Any witnesses, especially independent ones, are invaluable to your claim. Get their names and contact information so that your lawyer can get their statements. For example, witnesses can attest to spills that were ignored by employees, having seen other customers almost tripping on a mat, a door that was not functioning correctly, etc.
Get evidence from pictures and cameras
Use your mobile phone to record the scene at the time of your accident. Make sure the photographs or videos have a date and time. Also, ask for footage from surveillance cameras in the store.
If you get food poisoning, make sure to take a photograph of the store receipt and sell-by-date together as proof.
You can seek compensation for wages and other lost work benefits resulting from your injuries. Ask your employer for a statement to prove this.
There is no set amount to expect in compensation. After your accident, your lawyer will evaluate your case because the amount can vary from one case to the other.
The variables include compensation for your medical expenses, including other treatments like physiotherapy, seeing a psychologist, etc., your loss of income, and the physical and emotional pain suffered.
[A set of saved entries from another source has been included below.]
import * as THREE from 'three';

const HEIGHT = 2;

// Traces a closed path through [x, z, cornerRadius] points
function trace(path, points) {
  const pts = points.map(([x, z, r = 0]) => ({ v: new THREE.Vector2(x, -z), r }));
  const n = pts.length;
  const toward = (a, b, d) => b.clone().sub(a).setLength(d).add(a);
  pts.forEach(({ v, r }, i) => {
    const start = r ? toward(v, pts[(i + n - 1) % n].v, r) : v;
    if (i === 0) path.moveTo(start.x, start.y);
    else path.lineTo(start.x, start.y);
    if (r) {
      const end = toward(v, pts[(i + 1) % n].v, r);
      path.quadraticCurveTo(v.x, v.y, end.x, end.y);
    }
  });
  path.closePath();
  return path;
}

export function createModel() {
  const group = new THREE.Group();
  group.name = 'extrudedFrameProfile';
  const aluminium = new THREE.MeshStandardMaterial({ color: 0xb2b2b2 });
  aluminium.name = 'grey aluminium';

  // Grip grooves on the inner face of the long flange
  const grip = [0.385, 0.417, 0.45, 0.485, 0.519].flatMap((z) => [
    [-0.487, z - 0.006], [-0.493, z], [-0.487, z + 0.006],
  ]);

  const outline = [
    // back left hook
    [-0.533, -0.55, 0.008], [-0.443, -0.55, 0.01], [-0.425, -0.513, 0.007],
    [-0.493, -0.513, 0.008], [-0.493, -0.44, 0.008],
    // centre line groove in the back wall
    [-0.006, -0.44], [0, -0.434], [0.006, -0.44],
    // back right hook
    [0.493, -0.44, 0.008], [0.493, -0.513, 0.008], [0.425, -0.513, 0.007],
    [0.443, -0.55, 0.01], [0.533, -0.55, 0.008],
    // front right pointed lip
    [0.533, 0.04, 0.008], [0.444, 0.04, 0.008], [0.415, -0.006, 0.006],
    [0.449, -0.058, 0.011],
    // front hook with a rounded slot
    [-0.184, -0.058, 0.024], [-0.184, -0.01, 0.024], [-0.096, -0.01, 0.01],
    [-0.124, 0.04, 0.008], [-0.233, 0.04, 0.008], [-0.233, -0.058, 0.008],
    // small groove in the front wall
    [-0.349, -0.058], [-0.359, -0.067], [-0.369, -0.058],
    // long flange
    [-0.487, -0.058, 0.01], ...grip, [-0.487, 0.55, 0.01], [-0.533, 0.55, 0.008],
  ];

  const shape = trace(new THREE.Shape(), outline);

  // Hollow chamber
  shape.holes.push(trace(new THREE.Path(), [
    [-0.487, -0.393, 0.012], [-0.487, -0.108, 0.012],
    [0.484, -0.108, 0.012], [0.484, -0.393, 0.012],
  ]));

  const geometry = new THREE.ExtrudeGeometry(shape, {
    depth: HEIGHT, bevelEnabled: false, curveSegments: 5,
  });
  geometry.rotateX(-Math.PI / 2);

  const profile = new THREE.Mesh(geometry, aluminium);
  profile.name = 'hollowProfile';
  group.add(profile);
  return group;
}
Therefore, if you are in a slip and fall with non-life-changing injuries that were temporary, damages may range between ten and fifteen thousand dollars. Severe injuries are different because the claim will depend on the number of surgeries required and how long you could not earn a wage. Amounts can be upwards of $100,000. Then again, if you can prove negligence by the supermarket owner or manager – they were aware of the problem and did nothing to rectify it – the damages increase by hundreds of thousands of dollars.
Therefore, avoid all the common mistakes that will deny you the right to a substantial supermarket compensation claim. These common mistakes include leaving the accident scene before reporting it and delaying medical treatment. Finally, never say anything that may minimize your injuries or the incident.